Sparse distributed multivariate Laurent polynomials

Every element of the multivariate Laurent polynomial ring $R[x_1, x_1^{-1}, \dots, x_n, x_n^{-1}]$ can be presented as a sum of products of powers of the $x_i$ where the power can be any integer. Therefore, the interface for sparse multivarate polynomials carries over with the additional feature that exponents can be negative.

Generic multivariate Laurent polynomial types

AbstractAlgebra.jl provides a generic implementation of multivariate Laurent polynomials, built in terms of regular multivariate polynomials, in the file src/generic/LaurentMPoly.jl.

The type LaurentMPolyWrap{T, ...} <: LaurentMPolyElem{T} implements generic multivariate Laurent polynomials by wrapping regular polynomials: a Laurent polynomial l wraps a polynomial p and a vector of integers $n_i$ such that $l = \prod_i x_i^{n_i} * p$. The representation is said to be normalized when each $n_i$ is as large as possible (or zero when l is zero), but the representation of a given element is not required to be normalized internally.

The corresponding parent type is LaurentMPolyWrapRing{T, ...} <: LaurentMPolyRing{T}.

Abstract types

Two abstract types LaurentMPolyElem{T} and LaurentMPolyRing{T} are defined to represent Laurent polynomials and rings thereof, parameterized on a base ring T.

Multivate Laurent polynomial operations

Since, from the point of view of the interface, Laurent polynomials are simply regular polynomials with possibly negative exponents, the following functions from the polynomial interface are completely analogous.
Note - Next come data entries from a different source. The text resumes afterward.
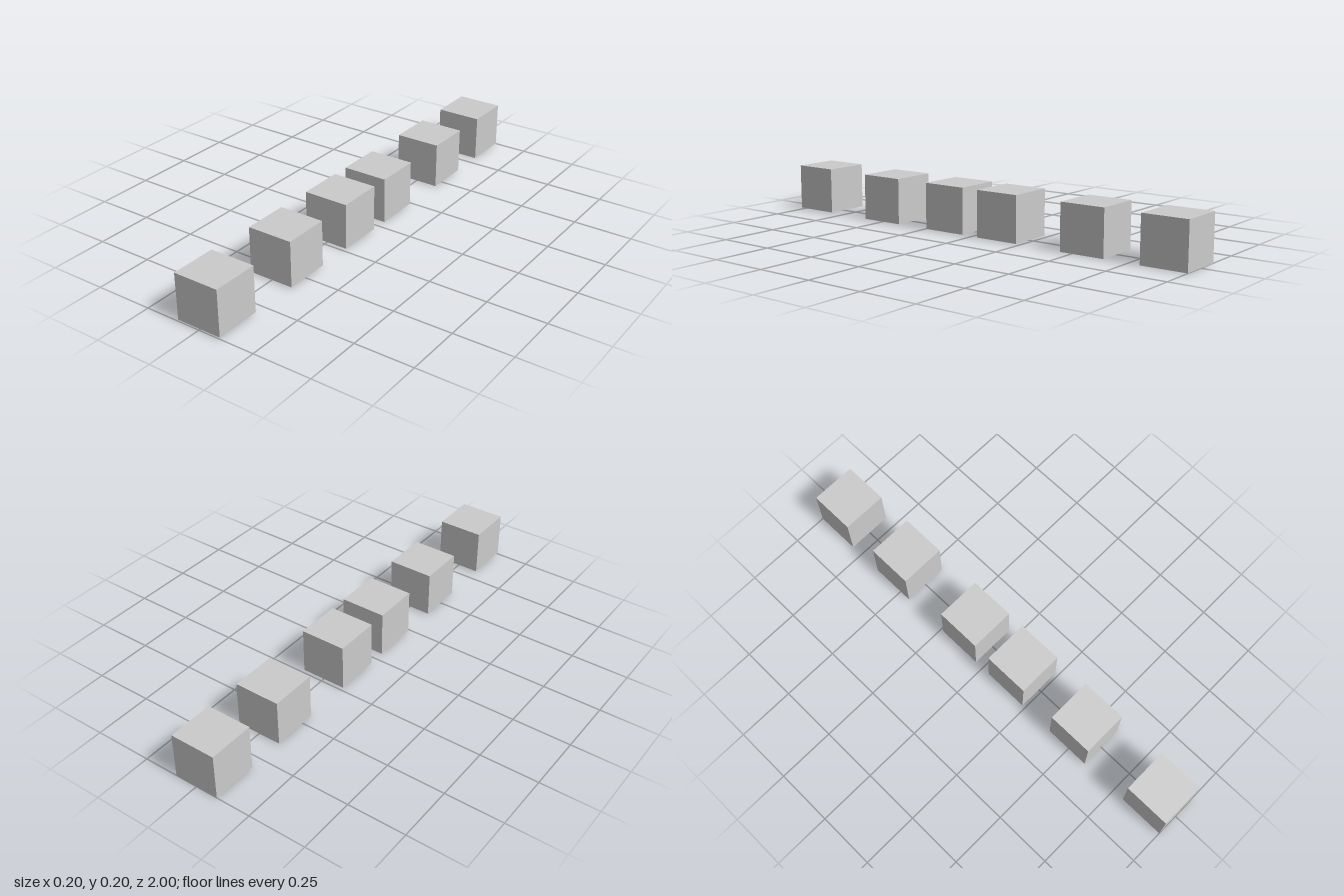
import * as THREE from 'three';

export function createModel() {
  const model = new THREE.Group();
  const size = 0.198;
  const material = new THREE.MeshStandardMaterial({ color: 0xcccccc, flatShading: true });
  const geometry = new THREE.BoxGeometry(size, size, size);

  // Row of equal cubes, front to back: [centre z, height of the underside]
  const cubes = [
    [0.901, 0.007], [0.492, 0.004], [0.137, 0.004],
    [-0.137, 0.003], [-0.546, 0.001], [-0.901, 0],
  ];
  cubes.forEach(([z, base], i) => {
    const cube = new THREE.Mesh(geometry, material);
    cube.name = `cube${i + 1}`;
    cube.position.set(0, base + size / 2, z);
    model.add(cube);
  });
  return model;
}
As with regular polynomials, an implementation must provide access to the elements as a sum of individual terms in some order. This order currently cannot be specified in the constructor.

LaurentPolynomialRing(R::Ring, S::Vector{String}; cached::Bool = true)
LaurentPolynomialRing(R::Ring, n::Int, s::String="x"; cached::Bool = false)
(S::LaurentMPolyRing{T})(A::Vector{T}, m::Vector{Vector{Int}})
MPolyBuildCtx(R::LaurentMPolyRing)
push_term!(M::LaurentMPolyBuildCtx, c::RingElem, v::Vector{Int})
finish(M::LaurentMPolyBuildCtx)
symbols(S::LaurentMPolyRing)
nvars(f::LaurentMPolyRing)
gens(S::LaurentMPolyRing)
gen(S::LaurentMPolyRing, i::Int)
is_gen(x::LaurentMPolyElem)
var_index(p::LaurentMPolyElem)
length(f::LaurentMPolyElem)
coefficients(p::LaurentMPolyElem)
monomials(p::LaurentMPolyElem)
terms(p::LaurentMPolyElem)
exponent_vectors(p::LaurentMPolyElem)
leading_coefficient(p::LaurentMPolyElem)
leading_monomial(p::LaurentMPolyElem)
leading_term(p::LaurentMPolyElem)
leading_exponent_vector(p::LaurentMPolyElem)
change_base_ring(::Ring, p::LaurentMPolyElem)
change_coefficient_ring(::Ring, p::LaurentMPolyElem)
map_coefficients(::Any, p::LaurentMPolyElem)
evaluate(p::LaurentMPolyElem, ::Vector)
derivative(p::LaurentMPolyElem, x::LaurentMPolyElem)
derivative(p::LaurentMPolyElem, i::Int)
rand(R::LaurentMPolyElem, length_range::UnitRange{Int}, exp_range::UnitRange{Int}, v...)

The choice of canonical unit for Laurent polynomials includes the product $\prod_i x_i^{n_i}$ from the normalized representation. In particular, this means that the output of gcd will not have any negative exponents.

julia> R, (x, y) = LaurentPolynomialRing(ZZ, ["x", "y"]);

julia> canonical_unit(2*x^-5 - 3*x + 4*y^-4 + 5*y^2)
-x^-5*y^-4

julia> gcd(x^-3 - y^3, x^-2 - y^2)
x*y - 1